In contrast to the mammalian lung, the bird's lungs are immobile in the chest cavity . They lie dorsal to a connective tissue membrane ( horizontal septum ). The pleura is created embryonically , but forms back again. The bird lungs are not lobed and do not change their volume while breathing , but are ventilated through air sacs.

At the bifurcation of the windpipe ( trachea ), the air-conducting system divides into the two trunk bronchi . This is also where the birds' vocal organ, the syrinx, is located . Four groups of secondary bronchi (medioventral, mediodorsal, lateroventral and laterodorsal) go from the trunk bronchi . The further branches of the laterodorsal bronchi are called neopulmo .

Parabronchia (lung pipes) emanate from the secondary bronchi. They are 0.5–2 mm thick. In its wall there are small funnel-shaped openings that lead into the air capillaries ( pneumocapillares ). The air capillaries form a network of tubes that communicate with one another and are the actual exchange tissue around which dense blood capillary networks are formed. In contrast to mammals , it is not a blind ending system, but an open tube system. After flowing through the lungs, the air enters the air sacs, which, like bellows, provide ventilation (the air flow).
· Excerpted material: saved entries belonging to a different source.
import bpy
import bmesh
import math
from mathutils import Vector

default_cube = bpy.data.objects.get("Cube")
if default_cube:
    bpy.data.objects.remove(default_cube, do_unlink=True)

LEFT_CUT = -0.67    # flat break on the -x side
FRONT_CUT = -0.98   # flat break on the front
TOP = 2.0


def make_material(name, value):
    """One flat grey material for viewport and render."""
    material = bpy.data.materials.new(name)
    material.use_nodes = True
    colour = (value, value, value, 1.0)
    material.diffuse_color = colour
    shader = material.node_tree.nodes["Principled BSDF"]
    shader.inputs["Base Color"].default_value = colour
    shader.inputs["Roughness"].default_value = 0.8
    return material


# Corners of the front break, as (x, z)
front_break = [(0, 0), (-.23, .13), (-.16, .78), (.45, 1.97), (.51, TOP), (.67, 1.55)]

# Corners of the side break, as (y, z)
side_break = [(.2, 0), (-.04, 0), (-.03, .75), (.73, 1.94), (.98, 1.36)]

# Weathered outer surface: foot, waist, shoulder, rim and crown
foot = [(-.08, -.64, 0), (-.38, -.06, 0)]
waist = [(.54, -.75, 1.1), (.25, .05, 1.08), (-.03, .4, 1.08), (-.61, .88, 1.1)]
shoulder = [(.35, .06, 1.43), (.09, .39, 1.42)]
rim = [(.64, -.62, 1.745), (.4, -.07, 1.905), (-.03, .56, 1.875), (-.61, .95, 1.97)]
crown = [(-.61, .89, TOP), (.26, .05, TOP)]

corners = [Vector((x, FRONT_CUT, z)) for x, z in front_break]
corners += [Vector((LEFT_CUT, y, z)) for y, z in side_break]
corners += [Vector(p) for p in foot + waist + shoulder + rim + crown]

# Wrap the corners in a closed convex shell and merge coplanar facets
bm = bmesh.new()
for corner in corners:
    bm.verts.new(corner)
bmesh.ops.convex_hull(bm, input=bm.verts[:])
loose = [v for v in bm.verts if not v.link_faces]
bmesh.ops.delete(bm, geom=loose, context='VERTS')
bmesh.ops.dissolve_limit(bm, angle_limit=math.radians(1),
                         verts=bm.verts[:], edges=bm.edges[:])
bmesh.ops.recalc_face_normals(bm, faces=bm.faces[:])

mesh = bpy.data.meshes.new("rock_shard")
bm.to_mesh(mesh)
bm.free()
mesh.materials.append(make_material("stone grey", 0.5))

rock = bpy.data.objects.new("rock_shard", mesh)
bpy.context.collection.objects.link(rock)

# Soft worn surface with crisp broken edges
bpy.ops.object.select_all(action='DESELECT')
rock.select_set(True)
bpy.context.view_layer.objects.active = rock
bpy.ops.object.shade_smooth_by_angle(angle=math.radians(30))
See also


  • Gerhard Thews: Human anatomy, physiology, pathophysiology. Wissenschaftliche Verlags-Gesellschaft, Stuttgart 2007, ISBN 978-3-8047-2342-9 .
  • Franz-Viktor Salomon: respiratory system. In: Salomon u. a. (Ed.): Anatomy for veterinary medicine. 2., ext. Edition. Enke, Stuttgart 2008, ISBN 978-3-8304-1075-1 , pp. 324-367.
  • TH Schiebler, W. Schmidt (Ed.): Textbook of the entire human anatomy. Cytology, histology, history of development, macroscopic and microscopic anatomy. 3. Edition. Springer-Verlag, Berlin / Heidelberg / New York / Tokyo 1983, ISBN 3-540-12400-4 , pp. 423-429.
  • GM Hughes, ER Weibel: Morphometry of fish lungs. In: Respiration of Amphibious Vertebrates. Academic Press, London 1976, ISBN 0-12-360750-7 .

Web links
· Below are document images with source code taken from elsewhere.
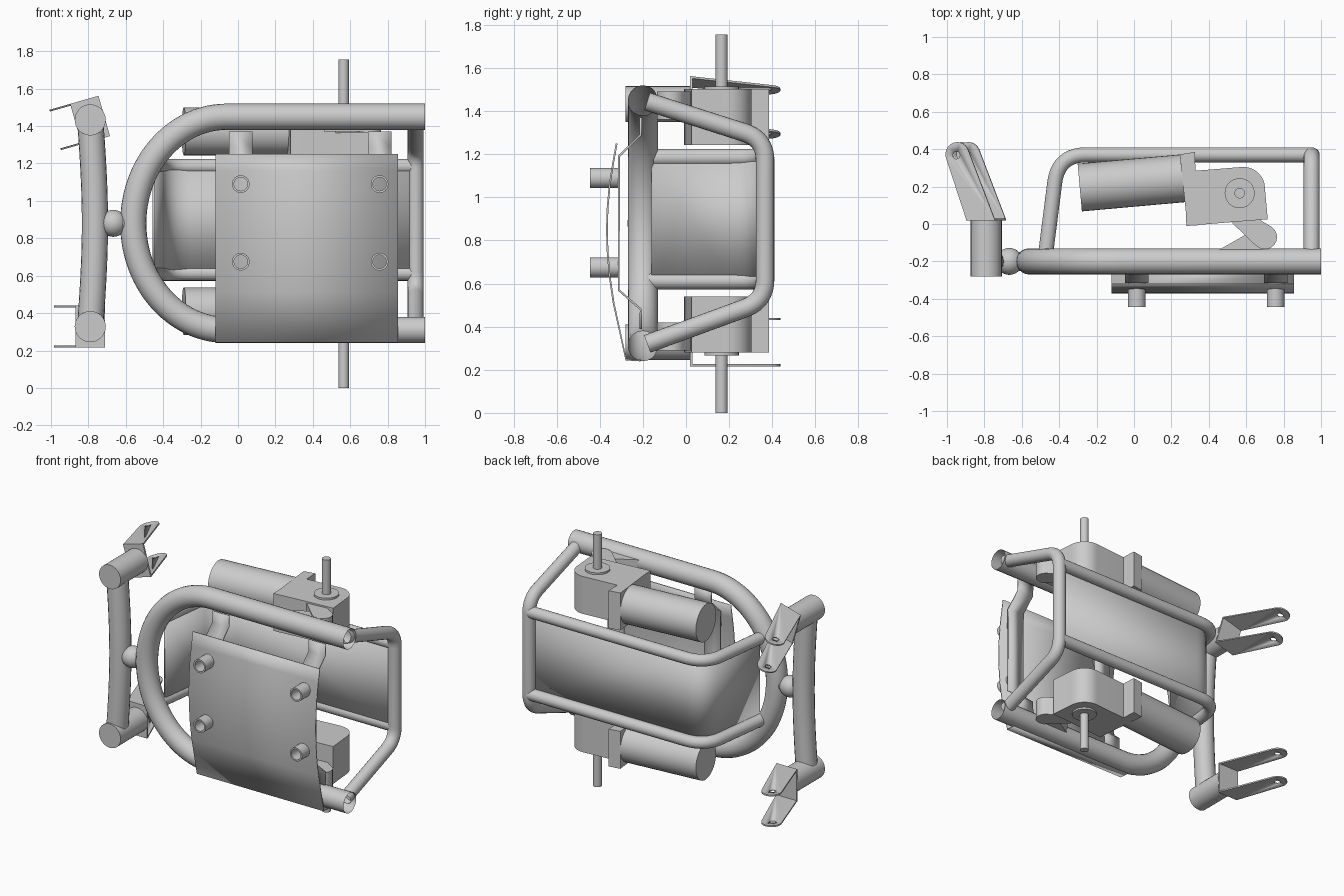
import bpy, bmesh
from math import pi, sin, cos, radians
from mathutils import Vector, Matrix

if "Cube" in bpy.data.objects:
    bpy.data.objects.remove(bpy.data.objects["Cube"])


def finish(name, bm, smooth=True):
    bmesh.ops.recalc_face_normals(bm, faces=bm.faces)
    me = bpy.data.meshes.new(name)
    bm.to_mesh(me)
    bm.free()
    ob = bpy.data.objects.new(name, me)
    bpy.context.collection.objects.link(ob)
    if smooth:
        bpy.ops.object.select_all(action='DESELECT')
        bpy.context.view_layer.objects.active = ob
        ob.select_set(True)
        bpy.ops.object.shade_smooth_by_angle(angle=radians(35))
    return ob


def rounded(pts, radii, n=10):
    """Polyline with its inner corners replaced by smooth bends."""
    pts = [Vector(p) for p in pts]
    out = [pts[0]]
    for i in range(1, len(pts) - 1):
        p = pts[i]
        a = p + (pts[i - 1] - p).normalized() * radii[i - 1]
        b = p + (pts[i + 1] - p).normalized() * radii[i - 1]
        for k in range(n + 1):
            t = k / n
            out.append(a * (1 - t) ** 2 + p * 2 * t * (1 - t) + b * t * t)
    return out + [pts[-1]]


def tube(name, pts, r):
    cu = bpy.data.curves.new(name, 'CURVE')
    cu.dimensions = '3D'
    cu.bevel_depth = r
    cu.bevel_resolution = 8
    sp = cu.splines.new('POLY')
    sp.points.add(len(pts) - 1)
    for q, p in zip(sp.points, pts):
        q.co = (*p, 1)
    ob = bpy.data.objects.new(name, cu)
    bpy.context.collection.objects.link(ob)
    bpy.ops.object.select_all(action='DESELECT')
    bpy.context.view_layer.objects.active = ob
    ob.select_set(True)
    bpy.ops.object.convert(target='MESH')
    ob = bpy.context.object
    ob.name = name
    bpy.ops.object.shade_smooth_by_angle(angle=radians(35))
    return ob


def cyl(name, a, b, r, caps=True):
    a, b = Vector(a), Vector(b)
    d = b - a
    bm = bmesh.new()
    m = Matrix.Translation((a + b) / 2) @ d.to_track_quat('Z', 'Y').to_matrix().to_4x4()
    bmesh.ops.create_cone(bm, cap_ends=caps, segments=36, radius1=r, radius2=r,
                          depth=d.length, matrix=m)
    return finish(name, bm)


def prism(name, outline, z0, z1):
    bm = bmesh.new()
    lo, hi = min(z0, z1), max(z0, z1)
    f = bm.faces.new([bm.verts.new((p[0], p[1], lo)) for p in outline])
    g = bmesh.ops.extrude_face_region(bm, geom=[f])
    bmesh.ops.translate(bm, vec=(0, 0, hi - lo),
                        verts=[v for v in g['geom'] if isinstance(v, bmesh.types.BMVert)])
    return finish(name, bm)


def sheet(name, pts, vec, thick):
    """Bent sheet metal: a line swept along vec and given thickness."""
    bm = bmesh.new()
    a = [bm.verts.new(p) for p in pts]
    b = [bm.verts.new(Vector(p) + Vector(vec)) for p in pts]
    for i in range(len(a) - 1):
        bm.faces.new((a[i], a[i + 1], b[i + 1], b[i]))
    ob = finish(name, bm)
    s = ob.modifiers.new('thickness', 'SOLIDIFY')
    s.thickness = thick
    s.offset = 0
    return ob


def arc(cx, cy, r, a0, a1, n=10):
    return [(cx + r * cos(radians(a0 + (a1 - a0) * k / n)),
             cy + r * sin(radians(a0 + (a1 - a0) * k / n))) for k in range(n + 1)]


# Main U tube
bend = [(-0.06 - 0.50 * cos(t), -0.2, 0.88 + 0.57 * sin(t))
        for t in [-pi / 2 + pi * k / 48 for k in range(49)]]
tube('main_u_tube', [(1.0, -0.2, 0.31)] + bend + [(1.0, -0.2, 1.45)], 0.07)

# Rear hoop
tube('rear_hoop', rounded([(0.95, -0.18, 1.445), (0.95, 0.367, 1.27),
                           (0.95, 0.367, 0.52), (0.95, -0.18, 0.32)], [0.1, 0.1]), 0.043)

# Side rails and the panel between them
path = rounded([(0.94, 0.37, 0), (-0.405, 0.37, 0), (-0.475, -0.18, 0)], [0.15])
for n, z in (('upper_rail', 1.185), ('lower_rail', 0.613)):
    tube(n, [(p.x, p.y, z) for p in path], 0.04)
sheet('rear_panel', [(p.x, p.y, 0.613) for p in
      rounded([(0.94, 0.345, 0), (-0.385, 0.345, 0), (-0.45, -0.16, 0)], [0.14])],
      (0, 0, 0.572), 0.012)

# Curved front plate
prof = [(-0.322, 1.25), (-0.338, 1.16), (-0.354, 1.06), (-0.364, 0.95), (-0.367, 0.85),
        (-0.364, 0.75), (-0.355, 0.64), (-0.336, 0.51), (-0.278, 0.247), (-0.21, 0.243)]
sheet('front_plate', [(-0.12, y, z) for y, z in prof], (0.975, 0, 0), 0.008)

# Straps and hollow studs behind the plate
strap = [(-0.21, 1.37), (-0.21, 1.29), (-0.312, 1.19), (-0.312, 0.57), (-0.21, 0.48), (-0.21, 0.39)]
for x in (0.015, 0.757):
    sheet('strap', [(x - 0.063, y, z) for y, z in strap], (0.126, 0, 0), 0.01)
    for z in (1.09, 0.675):
        bm = bmesh.new()
        rings = []
        for r, y in ((0.047, -0.312), (0.047, -0.445), (0.036, -0.445), (0.036, -0.33)):
            rings.append([bm.verts.new((x + r * cos(2 * pi * k / 32), y,
                                        z + r * sin(2 * pi * k / 32))) for k in range(32)])
        for a, b in zip(rings, rings[1:]):
            for k in range(32):
                bm.faces.new((a[k], a[k - 1], b[k - 1], b[k]))
        bm.faces.new(rings[-1])
        finish('stud', bm)

# Left upright with its ball joint
tube('upright', [(-0.79 + 0.025 * cos(pi * t / 2), -0.2, 0.88 + 0.55 * t)
                 for t in [k / 12 - 1 for k in range(25)]], 0.07)
bm = bmesh.new()
bmesh.ops.create_uvsphere(bm, u_segments=32, v_segments=16, radius=0.072,
                          matrix=Matrix.Translation((-0.667, -0.2, 0.88)))
finish('joint_ball', bm)
cyl('joint_pin', (-0.75, -0.2, 0.88), (-0.57, -0.2, 0.88), 0.05)

# Cross barrels with fork brackets
arm = [(-0.08, 0.025), (0.078, 0.025)] + arc(-0.13, 0.373, 0.065, 23, 195)
for n, z, ang in (('upper', 1.433, -16), ('lower', 0.328, 0)):
    cyl(n + '_barrel', (-0.79, -0.28, z), (-0.79, 0.02, z), 0.083)
    parts = [prism(n + '_fork_arm', arm, s * 0.112, s * 0.102) for s in (-1, 1)]
    parts.append(prism(n + '_fork_base', [(-0.08, 0.018), (0.078, 0.018), (0.078, 0.03),
                                          (-0.08, 0.03)], -0.112, 0.112))
    for p in parts[:2]:
        zs = sum(v.co.z for v in p.data.vertices) / len(p.data.vertices)
        cut = cyl('pin_hole_cutter', (-0.135, 0.368, zs - 0.03), (-0.135, 0.368, zs + 0.03), 0.02)
        cut.hide_render = True
        cut.hide_set(True)
        m = p.modifiers.new('pin_hole', 'BOOLEAN')
        m.operation = 'DIFFERENCE'
        m.object = cut
        parts.append(cut)
    for p in parts:
        p.matrix_world = Matrix.Translation((-0.79, 0, z)) @ Matrix.Rotation(radians(ang), 4, 'Y')

# Gear motors, mirrored above and below
flange = [(0.285, -0.01), (0.34, -0.007), (0.325, 0.385), (0.245, 0.372)]
body = [(0.28, -0.01), (0.52, 0.01), (0.715, 0.025), (0.70, 0.19)] + \
       arc(0.585, 0.19, 0.115, 5, 95) + [(0.27, 0.28)]
lug = [(0.50, 0.03), (0.65, -0.115)] + arc(0.70, -0.07, 0.065, -130, 55) + [(0.61, 0.06)]
gusset = [(0.46, -0.135), (0.69, -0.135), (0.60, -0.055)]
for n, s, c, end in (('upper', 1, 1.372, 1.755), ('lower', -1, 0.41, 0.0)):
    cyl(n + '_motor', (-0.29, 0.195, c), (0.27, 0.245, c), 0.128)
    prism(n + '_motor_flange', flange, c - 0.13, c + 0.13)
    prism(n + '_gearbox', body, c - 0.13, c + 0.13)
    prism(n + '_gearbox_lug', lug, c - s * 0.01, c + s * 0.12)
    prism(n + '_lug_gusset', gusset, c, c + s * 0.11)
    cyl(n + '_bearing_ring', (0.565, 0.165, c), (0.565, 0.165, c + s * 0.143), 0.08)
    cyl(n + '_shaft', (0.565, 0.165, c), (0.565, 0.165, end), 0.028)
Commons : Lungs  - collection of images, videos and audio files
Wiktionary: Lunge  - explanations of meanings, word origins, synonyms, translations
Wikibooks: Lungs  - learning and teaching materials

Individual evidence

  1. ^ TH Schiebler, W. Schmidt (ed.): Textbook of the entire human anatomy. Cytology, histology, history of development, macroscopic and microscopic anatomy. 1983, p. 424 ( adult lungs ).
  2. lungs. In: Digital dictionary of the German language . Retrieved July 29, 2019
  3. Lungs, the. In: Duden , accessed on July 29, 2019.
  4. ^ Klaus Holldack, Klaus Gahl: Auscultation and percussion. Inspection and palpation. Thieme, Stuttgart 1955; 10th, revised edition, ibid 1986, ISBN 3-13-352410-0 , p. 71 f.
  5. Ernst Kern : Seeing - Thinking - Acting of a surgeon in the 20th century. ecomed, Landsberg am Lech 2000, ISBN 3-609-20149-5 , p. 164.
  6. ^ A b Hans Frick, Helmut Leonhardt , Dietrich Starck : Special Anatomy (= pocket textbook of the entire anatomy. Volume 2). 4th, revised. Edition. Volume 2. Georg Thieme Verlag, Stuttgart 1992, ISBN 3-13-356904-X , p. 68.